- use Ruby because it is fairly widespread as a required skill in infrastructure-as-code people (for now until Go takes over…), and because the docker-api Gem is very powerful, albeit expects you to learn more about the Docker API in order to use it.
- use RSpec an ServerSpec as testing framework because they have good documentation and the support BDD
So what is the solution?
Essentially it is a Docker image called test-docker. To use it, you must mount-in your ‘Dockerfile’ and your ‘tests’ directory, it then:
- Runs Dockerlint to perform the static code analysis on the Docker file
- Runs your tests which I encourage you write for both inspecting the image and testing a running container.
How to see it in action?
To run this you need Docker installed and functioning happily. Personally I’m using:
- a Windows laptop
- Docker Toolbox which gave me: docker-machine which manages a Linux virtual machine for me running on a local installation of Virtual Box
- docker-compose installed (I did it manually)
- git bash aka Git For Windows as my terminal
With the above or equivalent, you simply need to do:
$ git clone https://github.com/kramos/test-docker.git $ cd test-docker $ docker-compose -f docker-compose-test-docker.yml up
You should see an output like this:
Creating testdocker Creating testdocker_lintdocker_1 Attaching to testdocker, testdocker_lintdocker_1 testdocker | /usr/local/bin/ruby -I/usr/local/bundle/gems/rspec-support-3.4.0/lib:/usr/local/bundle/gems/rspec-core-3.4.0/lib /usr/local/bundle/gems/rspec-core-3.4.0/exe/rspec --pattern spec/\*_spec.rb lintdocker_1 | Check passed! testdocker_lintdocker_1 exited with code 0 testdocker | testdocker | Container testdocker | get running testdocker | check ruby testdocker | Command "ruby --version" testdocker | stdout testdocker | should match /ruby/ testdocker | stderr testdocker | should be empty testdocker | testdocker | Image testdocker | inpsect metadata testdocker | should not expose any ports testdocker | testdocker | Finished in 1.48 seconds (files took 1.45 seconds to load) testdocker | 3 examples, 0 failures testdocker | testdocker exited with code 0 Gracefully stopping... (press Ctrl+C again to force)
All good. But what happened? Well everything I’ve said we wanted to happen, against the test-docker tool. #Dogfood and all that.
You can also try out another example e.g.:
$ docker-compose -f examples/redis/docker-compose.yml up
So how to use this for your own work?
Hopefully you’ll agree this is very easy (at least to get started):
- Replace the Dockerfile in the root of the test-docker folder with your own Dockerfile (plus any other local resources your Dockerfile needs)

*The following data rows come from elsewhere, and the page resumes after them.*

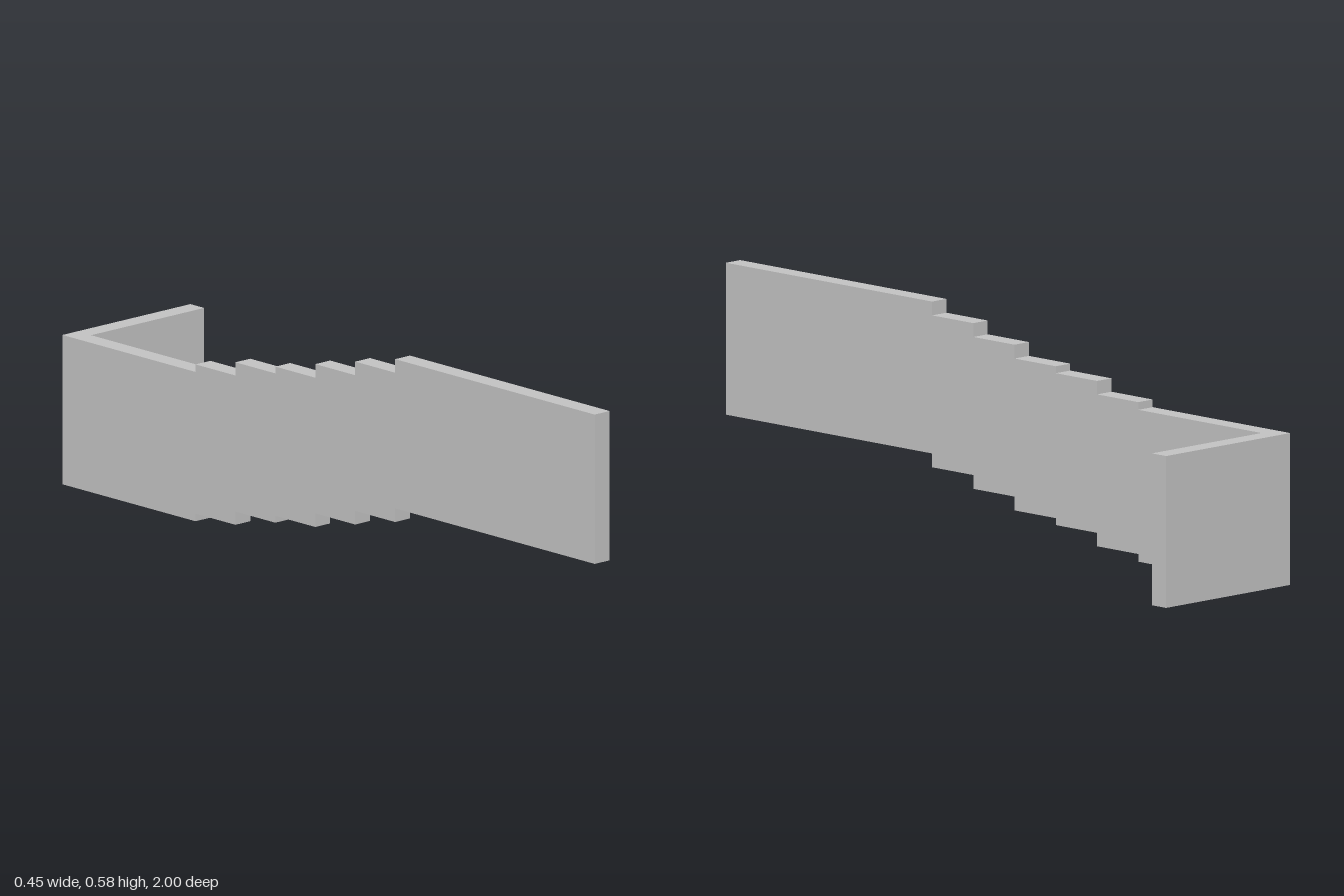
import * as THREE from 'three';

export function createModel() {
  const group = new THREE.Group();
  const grey = new THREE.MeshStandardMaterial({ color: 0xc0c0c0 });
  grey.name = 'concrete grey';

  const height = 0.396, thickness = 0.052, halfWidth = 0.224;

  // Each wall section: front z and base height, stepping down to the back
  const sections = [
    [1, 0.181], [0.25, 0.145], [0.1, 0.109], [-0.05, 0.073],
    [-0.2, 0.055], [-0.35, 0.02], [-0.5, 0],
  ];
  const bottom = [], top = [];
  sections.forEach(([z, y], i) => {
    const zBack = i + 1 < sections.length ? sections[i + 1][0] : -1;
    for (const end of [z, zBack]) {
      bottom.push(new THREE.Vector2(-end, y));
      top.push(new THREE.Vector2(-end, y + height));
    }
  });

  // Long stepped wall: side profile extruded through its thickness
  const profile = new THREE.Shape([...bottom, ...top.reverse()]);
  const wallGeometry = new THREE.ExtrudeGeometry(profile, { depth: thickness, bevelEnabled: false });
  wallGeometry.rotateY(Math.PI / 2);
  const wall = new THREE.Mesh(wallGeometry, grey);
  wall.name = 'steppedWall';
  wall.position.x = -halfWidth;
  group.add(wall);

  // Short return wall closing the back corner
  const width = 2 * halfWidth - thickness;
  const returnWall = new THREE.Mesh(new THREE.BoxGeometry(width, height, thickness), grey);
  returnWall.name = 'returnWall';
  returnWall.position.set(halfWidth - width / 2, height / 2, -1 + thickness / 2);
  group.add(returnWall);

  return group;
}
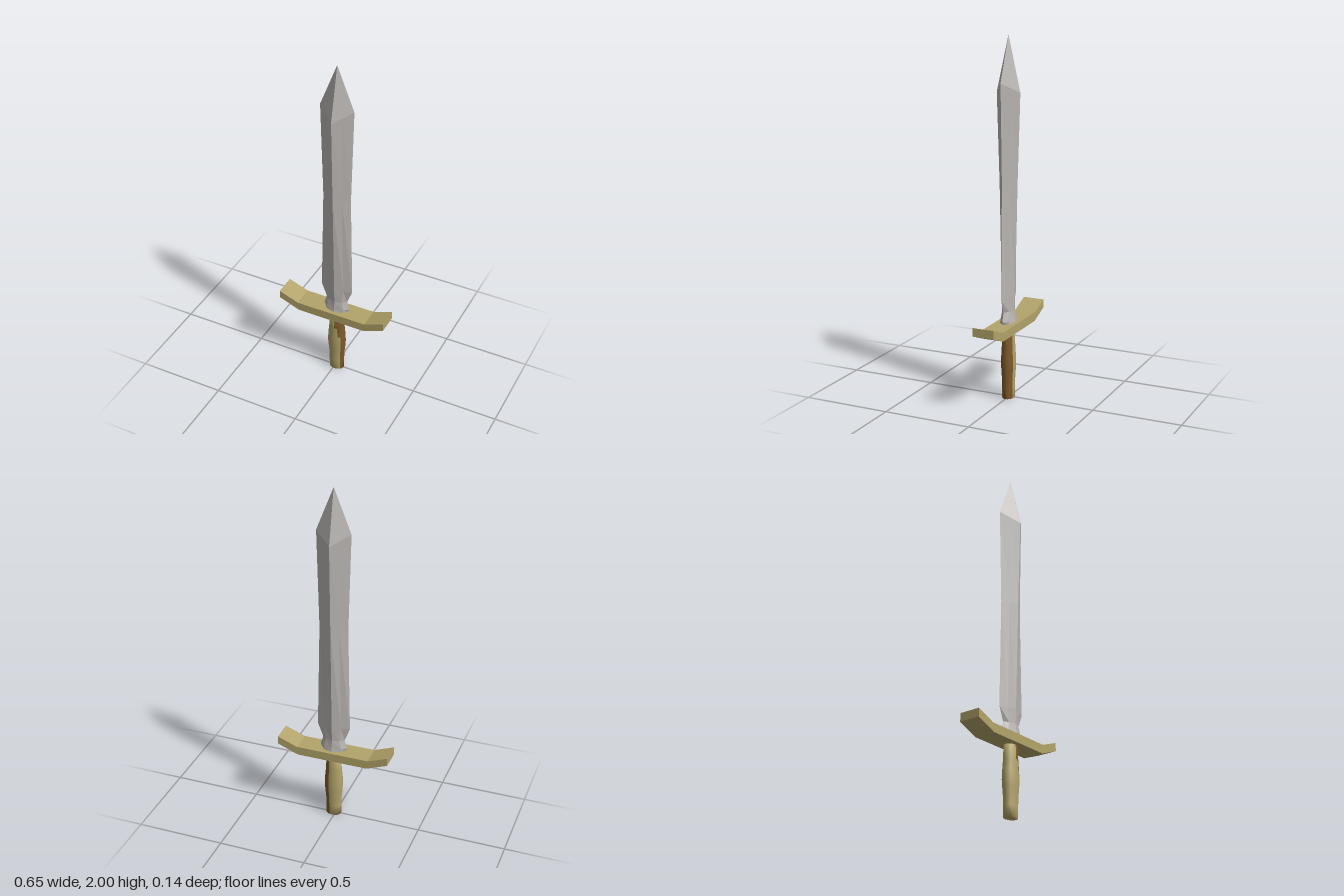
import * as THREE from 'three';

const paint = (name, color) => Object.assign(new THREE.MeshStandardMaterial({ color }), { name });

// Skins rings into a closed solid. ring(i, j) gives a point, pick(i, j) a material slot for each side panel.
function loft(rings, sides, ring, pick = () => 0, slots = 1) {
  const pos = [];
  for (let i = 0; i < rings; i++) for (let j = 0; j < sides; j++) pos.push(...ring(i, j));
  const lists = Array.from({ length: slots }, () => []);
  for (let i = 0; i < rings - 1; i++) {
    for (let j = 0; j < sides; j++) {
      const k = (j + 1) % sides;
      const a = i * sides + j, b = i * sides + k, c = b + sides, d = a + sides;
      lists[pick(i, j)].push(a, d, c, a, c, b);
    }
  }
  // End caps
  const top = (rings - 1) * sides;
  for (let j = 1; j < sides - 1; j++) lists[0].push(0, j, j + 1, top, top + j + 1, top + j);
  const geo = new THREE.BufferGeometry();
  geo.setAttribute('position', new THREE.Float32BufferAttribute(pos, 3));
  geo.setIndex(lists.flat());
  let start = 0;
  lists.forEach((list, slot) => {
    geo.addGroup(start, list.length, slot);
    start += list.length;
  });
  geo.computeVertexNormals();
  return geo;
}

export function createModel() {
  const steel = paint('steel', 0xb9b5b2);
  const brass = paint('brass', 0xb3a46a);
  const leather = paint('brownGrip', 0x7e5a2a);
  const model = new THREE.Group();
  model.name = 'sword';
  const add = (name, geo, mat) => {
    const mesh = new THREE.Mesh(geo, mat);
    mesh.name = name;
    model.add(mesh);
    return mesh;
  };

  // Blade: half width, half depth, height at the edges, height at the ridges, fullness (0.5 is a diamond)
  const blade = [
    [0.070, 0.042, 0.435, 0.435, 0.68],
    [0.079, 0.038, 0.455, 0.455, 0.66],
    [0.064, 0.033, 0.505, 0.505, 0.62],
    [0.095, 0.036, 0.585, 0.590, 0.5],
    [0.082, 0.053, 1.200, 1.200, 0.5],
    [0.097, 0.069, 1.755, 1.700, 0.5],
    [0.0005, 0.0005, 2, 2, 0.5],
  ];
  const bladeGeo = loft(blade.length, 8, (i, j) => {
    const [w, d, yEdge, yRidge, full] = blade[i];
    const a = (j * Math.PI) / 4;
    const unit = (v) => (j % 2 ? Math.sign(v) * full : Math.round(v));
    const y = j % 2 ? (yEdge + yRidge) / 2 : j % 4 ? yRidge : yEdge;
    return [unit(Math.cos(a)) * w, y, unit(Math.sin(a)) * d];
  }).toNonIndexed();
  bladeGeo.computeVertexNormals();
  add('blade', bladeGeo, steel).position.x = 0.01;

  // Crossguard: flat bar with upturned ends
  const outline = [
    [-0.325, 0.435], [-0.205, 0.388], [0.205, 0.388], [0.325, 0.435],
    [0.325, 0.482], [0.21, 0.438], [-0.21, 0.438], [-0.325, 0.482],
  ];
  const guardShape = new THREE.Shape(outline.map(([x, y]) => new THREE.Vector2(x, y)));
  const guard = new THREE.ExtrudeGeometry(guardShape, { depth: 0.122, bevelEnabled: false });
  add('crossguard', guard.translate(0, 0, -0.061), brass);

  // Grip: smooth oval handle with a swell, browned along one side
  const grip = [
    [0, 0.044, 0.034], [0.06, 0.044, 0.034], [0.11, 0.046, 0.035], [0.16, 0.051, 0.038],
    [0.20, 0.054, 0.040], [0.25, 0.052, 0.038], [0.31, 0.046, 0.035], [0.40, 0.043, 0.033],
  ];
  const gripGeo = loft(grip.length, 16, (i, j) => {
    const [y, w, d] = grip[i];
    const a = (j * Math.PI) / 8;
    return [Math.cos(a) * w, y, Math.sin(a) * d];
  }, (i, j) => (j < (i > 5 ? 4 : i > 4 ? 3 : 2) || j > 12 ? 1 : 0), 2);
  add('grip', gripGeo, [brass, leather]).position.x = 0.01;

  return model;
}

- Run the following (this time we allow docker-compose to use the default configuration file which you also pulled from Git:
$ docker-compose up

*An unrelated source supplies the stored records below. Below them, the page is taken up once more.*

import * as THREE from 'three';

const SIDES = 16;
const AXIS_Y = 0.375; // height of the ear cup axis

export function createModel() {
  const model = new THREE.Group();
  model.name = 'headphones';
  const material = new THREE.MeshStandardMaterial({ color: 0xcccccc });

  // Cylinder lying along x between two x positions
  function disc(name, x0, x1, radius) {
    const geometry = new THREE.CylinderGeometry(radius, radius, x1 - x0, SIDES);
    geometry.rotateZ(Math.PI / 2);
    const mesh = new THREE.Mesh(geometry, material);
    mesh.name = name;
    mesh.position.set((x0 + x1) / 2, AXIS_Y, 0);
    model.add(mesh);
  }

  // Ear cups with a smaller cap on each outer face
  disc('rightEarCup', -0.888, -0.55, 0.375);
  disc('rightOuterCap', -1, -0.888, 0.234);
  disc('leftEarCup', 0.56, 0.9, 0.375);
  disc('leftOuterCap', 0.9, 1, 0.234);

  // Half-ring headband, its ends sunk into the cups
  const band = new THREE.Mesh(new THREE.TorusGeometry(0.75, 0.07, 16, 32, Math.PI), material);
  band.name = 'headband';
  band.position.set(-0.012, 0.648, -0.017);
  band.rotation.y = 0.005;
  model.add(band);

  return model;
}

- You will find out what Dockerlint thinks of your code, followed by finding out whether by extreme luck any of the tests that were written for the test-docker image (as opposed to your image) pass
- Open the rb file (in tests/spec) and update it to test your application using anything that you can do to a stopped container using the docker-api

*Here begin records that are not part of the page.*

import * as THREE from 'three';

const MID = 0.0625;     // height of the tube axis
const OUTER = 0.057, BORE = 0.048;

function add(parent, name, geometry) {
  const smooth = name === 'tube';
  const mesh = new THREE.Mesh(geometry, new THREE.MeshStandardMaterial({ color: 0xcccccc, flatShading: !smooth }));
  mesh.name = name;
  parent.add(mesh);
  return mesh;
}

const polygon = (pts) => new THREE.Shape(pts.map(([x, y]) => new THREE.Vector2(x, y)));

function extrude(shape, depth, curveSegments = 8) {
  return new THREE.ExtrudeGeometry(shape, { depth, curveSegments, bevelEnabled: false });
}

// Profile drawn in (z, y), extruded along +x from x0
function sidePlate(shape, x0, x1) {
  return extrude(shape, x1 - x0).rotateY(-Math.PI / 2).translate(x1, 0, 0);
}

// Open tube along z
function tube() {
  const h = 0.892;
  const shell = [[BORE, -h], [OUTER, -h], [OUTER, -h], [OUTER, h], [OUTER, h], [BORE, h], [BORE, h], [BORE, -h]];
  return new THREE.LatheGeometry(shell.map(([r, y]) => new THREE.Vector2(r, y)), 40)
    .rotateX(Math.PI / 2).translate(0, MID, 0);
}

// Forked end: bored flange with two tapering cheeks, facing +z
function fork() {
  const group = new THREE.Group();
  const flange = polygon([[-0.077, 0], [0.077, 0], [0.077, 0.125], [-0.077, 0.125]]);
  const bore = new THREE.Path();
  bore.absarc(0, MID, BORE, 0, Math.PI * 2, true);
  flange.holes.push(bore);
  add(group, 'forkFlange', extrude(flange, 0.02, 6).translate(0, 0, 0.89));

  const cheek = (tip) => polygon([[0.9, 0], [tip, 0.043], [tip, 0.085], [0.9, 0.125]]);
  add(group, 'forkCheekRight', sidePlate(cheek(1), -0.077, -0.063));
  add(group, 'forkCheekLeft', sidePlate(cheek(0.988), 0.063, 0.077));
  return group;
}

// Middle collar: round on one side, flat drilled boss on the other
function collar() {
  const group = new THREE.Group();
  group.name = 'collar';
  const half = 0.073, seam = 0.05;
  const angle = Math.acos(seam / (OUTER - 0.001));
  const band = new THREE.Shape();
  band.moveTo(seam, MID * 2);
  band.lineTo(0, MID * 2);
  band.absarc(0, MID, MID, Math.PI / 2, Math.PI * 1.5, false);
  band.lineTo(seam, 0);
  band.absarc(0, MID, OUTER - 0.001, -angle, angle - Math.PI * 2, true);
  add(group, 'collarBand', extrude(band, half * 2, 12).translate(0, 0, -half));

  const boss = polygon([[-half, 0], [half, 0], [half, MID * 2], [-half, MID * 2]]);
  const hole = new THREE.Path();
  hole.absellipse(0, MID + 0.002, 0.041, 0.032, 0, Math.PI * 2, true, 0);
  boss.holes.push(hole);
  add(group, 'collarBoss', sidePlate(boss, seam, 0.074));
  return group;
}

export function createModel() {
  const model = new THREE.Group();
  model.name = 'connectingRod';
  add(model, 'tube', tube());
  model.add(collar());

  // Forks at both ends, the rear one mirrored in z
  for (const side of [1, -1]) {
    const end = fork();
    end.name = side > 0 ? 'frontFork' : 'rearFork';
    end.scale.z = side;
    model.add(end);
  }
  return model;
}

- Open the rb file (in tests/spec) and update it to test your application using anything that you can do to a running container using the docker-api and Serverspec.
- I suggest remove the .git folder and initialise a git repository to manage your Dockerfile and your tests.
Functional tests that run the container require two subtly different approaches according to whether your Docker image is expected to run as a daemon or just run, do something and stop. In the former case, you can use a lot of Serverspec functionality. In the latter, your choices are more limited to running the container multiple times and in each case grabbing the output and parsing it.
There were a surprising number of things I had to learn on the fly here to get this working, but I don’t want this blog to drag on. Let me know how you get on and I will happily share more, especially when any of magic things don’t work as expected – for example when writing tests.
I’ll leave you with my current list of things I want to improve:
- Make work with Ruby slim (the image is huge)
- Get working with Inspec instead of ServerSpc
- Provide better examples of tests
- I should really draw a diagram to help anyone new to this understand all this inception computing…